Mynas, for example, took off in Israel when they escaped their safari cages towards the end of the 1990s and began thriving on manmade trash and leftovers. They are very musical and can often be heard singing tunes across the country.
Like myna birds, monk parakeets are an invasive species that spread in Israel after escaping their safari cages and have since become a common sight in the country. The bright green creatures got their name from the shape of their head, which apparently resembles a monk’s headgear. Monk parakeets enjoy fruit and seeds, leading to concern among experts as to the damage they could cause to local agriculture.
Great tit birds can be easily spotted by their bright yellow abdomen and black-and-white face, as well as by their rich singing voice. The little birds were originally found along the coastline in Israel, but unlike rarer counterparts on this list, they have benefited from expanded human activity and have made their way further south following settlement expansion over the years. They build their nests in pipes, mailboxes and vases, as well as in trees.
Like the great tit, blackbirds also inhabit Israel’s forests and therefore are doing pretty well.
“The Mediterranean forest in Israel is in quite good condition and even flourishing, so birds that reside there are in good condition,” explains Perlman.

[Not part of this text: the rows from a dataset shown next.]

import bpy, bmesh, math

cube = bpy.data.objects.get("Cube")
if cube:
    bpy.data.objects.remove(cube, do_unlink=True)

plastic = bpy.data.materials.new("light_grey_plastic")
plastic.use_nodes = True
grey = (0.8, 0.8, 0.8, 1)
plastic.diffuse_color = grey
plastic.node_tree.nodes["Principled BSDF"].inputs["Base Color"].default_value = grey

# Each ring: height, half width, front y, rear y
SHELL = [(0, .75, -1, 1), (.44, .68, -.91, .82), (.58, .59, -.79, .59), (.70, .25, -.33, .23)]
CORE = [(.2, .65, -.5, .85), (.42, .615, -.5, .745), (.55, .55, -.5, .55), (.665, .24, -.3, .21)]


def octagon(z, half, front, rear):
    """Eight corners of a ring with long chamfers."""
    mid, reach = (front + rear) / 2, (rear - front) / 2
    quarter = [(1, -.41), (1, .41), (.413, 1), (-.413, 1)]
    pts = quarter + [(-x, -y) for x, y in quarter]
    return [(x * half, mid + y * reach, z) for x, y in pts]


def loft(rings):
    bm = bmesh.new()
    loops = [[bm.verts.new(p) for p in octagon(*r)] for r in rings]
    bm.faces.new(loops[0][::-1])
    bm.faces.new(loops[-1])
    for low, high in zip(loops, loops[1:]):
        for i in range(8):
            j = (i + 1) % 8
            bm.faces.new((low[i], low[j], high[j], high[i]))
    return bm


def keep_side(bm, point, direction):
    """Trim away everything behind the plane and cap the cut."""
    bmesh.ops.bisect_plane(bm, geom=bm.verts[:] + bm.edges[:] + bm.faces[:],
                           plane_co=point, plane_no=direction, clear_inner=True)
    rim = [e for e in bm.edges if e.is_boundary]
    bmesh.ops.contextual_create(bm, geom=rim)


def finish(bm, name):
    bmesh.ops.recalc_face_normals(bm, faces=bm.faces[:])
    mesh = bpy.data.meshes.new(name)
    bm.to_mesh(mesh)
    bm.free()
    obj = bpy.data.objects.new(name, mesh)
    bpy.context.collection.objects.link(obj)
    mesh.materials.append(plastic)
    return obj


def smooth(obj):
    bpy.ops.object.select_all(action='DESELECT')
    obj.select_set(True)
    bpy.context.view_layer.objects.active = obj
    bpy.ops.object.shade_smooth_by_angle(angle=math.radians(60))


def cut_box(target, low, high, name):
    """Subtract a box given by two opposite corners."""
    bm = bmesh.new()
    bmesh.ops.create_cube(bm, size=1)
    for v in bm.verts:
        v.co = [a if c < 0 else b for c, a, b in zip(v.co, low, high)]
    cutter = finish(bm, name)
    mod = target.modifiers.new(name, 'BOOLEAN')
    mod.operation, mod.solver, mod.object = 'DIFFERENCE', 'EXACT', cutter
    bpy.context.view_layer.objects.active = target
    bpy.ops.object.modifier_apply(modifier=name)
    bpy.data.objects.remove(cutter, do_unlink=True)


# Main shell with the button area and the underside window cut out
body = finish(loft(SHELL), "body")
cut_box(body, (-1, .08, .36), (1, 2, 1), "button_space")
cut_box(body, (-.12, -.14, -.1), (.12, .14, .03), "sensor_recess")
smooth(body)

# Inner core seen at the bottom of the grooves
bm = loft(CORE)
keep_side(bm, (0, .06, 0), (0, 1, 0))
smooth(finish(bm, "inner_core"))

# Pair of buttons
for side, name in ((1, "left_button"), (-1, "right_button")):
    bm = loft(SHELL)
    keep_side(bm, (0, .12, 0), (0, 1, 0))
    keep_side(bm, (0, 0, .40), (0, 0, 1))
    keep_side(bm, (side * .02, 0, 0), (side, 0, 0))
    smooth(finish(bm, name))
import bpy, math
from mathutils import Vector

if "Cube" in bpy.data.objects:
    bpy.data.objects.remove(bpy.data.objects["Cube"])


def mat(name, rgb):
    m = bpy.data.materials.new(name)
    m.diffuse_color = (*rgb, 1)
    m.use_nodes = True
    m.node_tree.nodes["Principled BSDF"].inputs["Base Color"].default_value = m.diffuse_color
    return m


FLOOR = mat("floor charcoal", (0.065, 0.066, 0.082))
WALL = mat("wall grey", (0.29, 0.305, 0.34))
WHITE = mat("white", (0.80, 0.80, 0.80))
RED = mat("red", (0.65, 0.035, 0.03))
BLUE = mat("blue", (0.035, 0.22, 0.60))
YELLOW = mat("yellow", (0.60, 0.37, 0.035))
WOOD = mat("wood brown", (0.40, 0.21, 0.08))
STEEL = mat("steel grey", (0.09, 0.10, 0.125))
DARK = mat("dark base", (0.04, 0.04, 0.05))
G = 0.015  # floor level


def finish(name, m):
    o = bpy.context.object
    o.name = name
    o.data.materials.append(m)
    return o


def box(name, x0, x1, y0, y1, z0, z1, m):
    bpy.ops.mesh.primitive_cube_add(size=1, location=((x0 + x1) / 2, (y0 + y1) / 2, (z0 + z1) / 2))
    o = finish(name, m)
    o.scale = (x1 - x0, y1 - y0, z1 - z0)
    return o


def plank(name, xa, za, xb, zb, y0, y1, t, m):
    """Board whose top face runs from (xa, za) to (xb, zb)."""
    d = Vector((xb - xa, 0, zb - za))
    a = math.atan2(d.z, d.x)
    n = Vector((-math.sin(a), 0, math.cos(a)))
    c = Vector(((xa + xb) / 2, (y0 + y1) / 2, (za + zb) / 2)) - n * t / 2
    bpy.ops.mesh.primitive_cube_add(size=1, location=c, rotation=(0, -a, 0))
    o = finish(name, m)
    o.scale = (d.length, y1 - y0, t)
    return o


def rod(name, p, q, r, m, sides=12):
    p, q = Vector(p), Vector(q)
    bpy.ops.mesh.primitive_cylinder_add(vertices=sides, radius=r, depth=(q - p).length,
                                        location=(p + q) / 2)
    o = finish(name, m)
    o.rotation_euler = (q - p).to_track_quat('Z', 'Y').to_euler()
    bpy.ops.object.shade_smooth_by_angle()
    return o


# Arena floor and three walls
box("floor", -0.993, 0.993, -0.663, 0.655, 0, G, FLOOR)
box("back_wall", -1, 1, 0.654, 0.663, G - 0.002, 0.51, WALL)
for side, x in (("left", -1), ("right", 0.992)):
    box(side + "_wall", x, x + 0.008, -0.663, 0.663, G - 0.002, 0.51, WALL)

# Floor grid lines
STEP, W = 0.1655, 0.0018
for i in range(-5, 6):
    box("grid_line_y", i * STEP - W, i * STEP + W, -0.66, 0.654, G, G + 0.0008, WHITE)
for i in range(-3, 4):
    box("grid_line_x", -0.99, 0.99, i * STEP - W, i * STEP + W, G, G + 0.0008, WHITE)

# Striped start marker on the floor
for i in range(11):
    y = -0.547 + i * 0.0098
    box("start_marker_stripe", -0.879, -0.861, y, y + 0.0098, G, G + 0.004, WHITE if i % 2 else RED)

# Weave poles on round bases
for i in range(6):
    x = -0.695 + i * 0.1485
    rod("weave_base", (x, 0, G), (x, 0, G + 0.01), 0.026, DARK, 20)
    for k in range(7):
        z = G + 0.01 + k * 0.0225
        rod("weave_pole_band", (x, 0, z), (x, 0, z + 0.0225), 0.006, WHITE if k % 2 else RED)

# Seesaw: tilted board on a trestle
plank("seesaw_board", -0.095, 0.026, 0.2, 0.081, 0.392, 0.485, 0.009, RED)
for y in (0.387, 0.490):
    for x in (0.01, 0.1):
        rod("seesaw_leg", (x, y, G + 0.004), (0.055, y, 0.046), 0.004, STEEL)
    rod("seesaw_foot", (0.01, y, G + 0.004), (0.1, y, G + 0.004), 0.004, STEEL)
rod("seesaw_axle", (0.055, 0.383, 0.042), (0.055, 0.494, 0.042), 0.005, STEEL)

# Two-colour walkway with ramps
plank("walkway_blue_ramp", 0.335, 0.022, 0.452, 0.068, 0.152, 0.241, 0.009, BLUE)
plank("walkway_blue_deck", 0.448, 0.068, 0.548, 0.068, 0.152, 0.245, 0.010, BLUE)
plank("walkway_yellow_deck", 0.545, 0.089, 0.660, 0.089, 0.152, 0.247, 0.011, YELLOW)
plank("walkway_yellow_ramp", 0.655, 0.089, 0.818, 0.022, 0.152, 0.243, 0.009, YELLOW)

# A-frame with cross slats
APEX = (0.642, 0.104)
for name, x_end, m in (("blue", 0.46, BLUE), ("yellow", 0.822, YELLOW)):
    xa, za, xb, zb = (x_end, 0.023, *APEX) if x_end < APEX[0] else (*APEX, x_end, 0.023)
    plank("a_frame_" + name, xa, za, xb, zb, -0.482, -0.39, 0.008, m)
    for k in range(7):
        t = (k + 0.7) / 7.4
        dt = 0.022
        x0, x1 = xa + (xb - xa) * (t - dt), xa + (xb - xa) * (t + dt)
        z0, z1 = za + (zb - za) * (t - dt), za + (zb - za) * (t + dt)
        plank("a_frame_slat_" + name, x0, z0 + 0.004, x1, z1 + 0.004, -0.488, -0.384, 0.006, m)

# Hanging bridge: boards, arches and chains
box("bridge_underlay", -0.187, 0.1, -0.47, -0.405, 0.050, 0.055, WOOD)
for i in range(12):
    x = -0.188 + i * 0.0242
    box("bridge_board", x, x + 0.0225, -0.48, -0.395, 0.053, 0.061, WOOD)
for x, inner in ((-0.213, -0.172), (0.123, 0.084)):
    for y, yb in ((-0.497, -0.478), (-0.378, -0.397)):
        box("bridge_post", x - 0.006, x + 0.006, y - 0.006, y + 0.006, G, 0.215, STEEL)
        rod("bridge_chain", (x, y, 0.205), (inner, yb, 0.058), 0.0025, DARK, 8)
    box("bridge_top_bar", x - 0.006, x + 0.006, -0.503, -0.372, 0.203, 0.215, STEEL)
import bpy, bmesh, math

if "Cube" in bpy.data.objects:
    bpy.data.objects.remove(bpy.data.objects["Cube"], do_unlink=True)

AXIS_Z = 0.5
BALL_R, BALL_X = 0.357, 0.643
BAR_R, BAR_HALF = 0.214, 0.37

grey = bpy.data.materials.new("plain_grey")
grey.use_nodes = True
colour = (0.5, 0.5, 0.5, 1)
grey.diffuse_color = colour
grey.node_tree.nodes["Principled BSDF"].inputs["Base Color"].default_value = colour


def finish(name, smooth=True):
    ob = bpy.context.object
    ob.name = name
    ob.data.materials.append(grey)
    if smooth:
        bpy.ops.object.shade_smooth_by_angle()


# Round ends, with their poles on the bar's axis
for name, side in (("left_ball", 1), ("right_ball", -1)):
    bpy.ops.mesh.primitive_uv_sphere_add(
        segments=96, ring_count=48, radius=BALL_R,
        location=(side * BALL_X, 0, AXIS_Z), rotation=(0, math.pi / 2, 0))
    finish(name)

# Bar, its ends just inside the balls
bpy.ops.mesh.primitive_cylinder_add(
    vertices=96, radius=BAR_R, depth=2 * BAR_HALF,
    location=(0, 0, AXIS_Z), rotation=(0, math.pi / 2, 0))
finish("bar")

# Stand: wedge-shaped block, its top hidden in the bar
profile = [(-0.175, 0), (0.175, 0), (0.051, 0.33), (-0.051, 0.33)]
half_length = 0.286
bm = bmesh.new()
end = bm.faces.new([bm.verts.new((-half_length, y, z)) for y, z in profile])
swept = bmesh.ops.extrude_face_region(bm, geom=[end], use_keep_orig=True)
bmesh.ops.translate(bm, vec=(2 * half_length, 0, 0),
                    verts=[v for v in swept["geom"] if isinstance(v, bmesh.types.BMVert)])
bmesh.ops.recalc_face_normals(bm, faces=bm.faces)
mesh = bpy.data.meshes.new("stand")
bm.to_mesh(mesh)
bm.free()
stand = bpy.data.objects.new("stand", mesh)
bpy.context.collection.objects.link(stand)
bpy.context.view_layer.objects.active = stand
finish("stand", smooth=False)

As their name suggests, blackbirds are indeed black (the males, that is; the females are a reddish-brown color) and boast a long, rounded tail that moves in tune with their song. Blackbirds eat insects and worms and as such spend a lot of time poking and sweeping the ground to find food.
This article was originally published by Israel21c.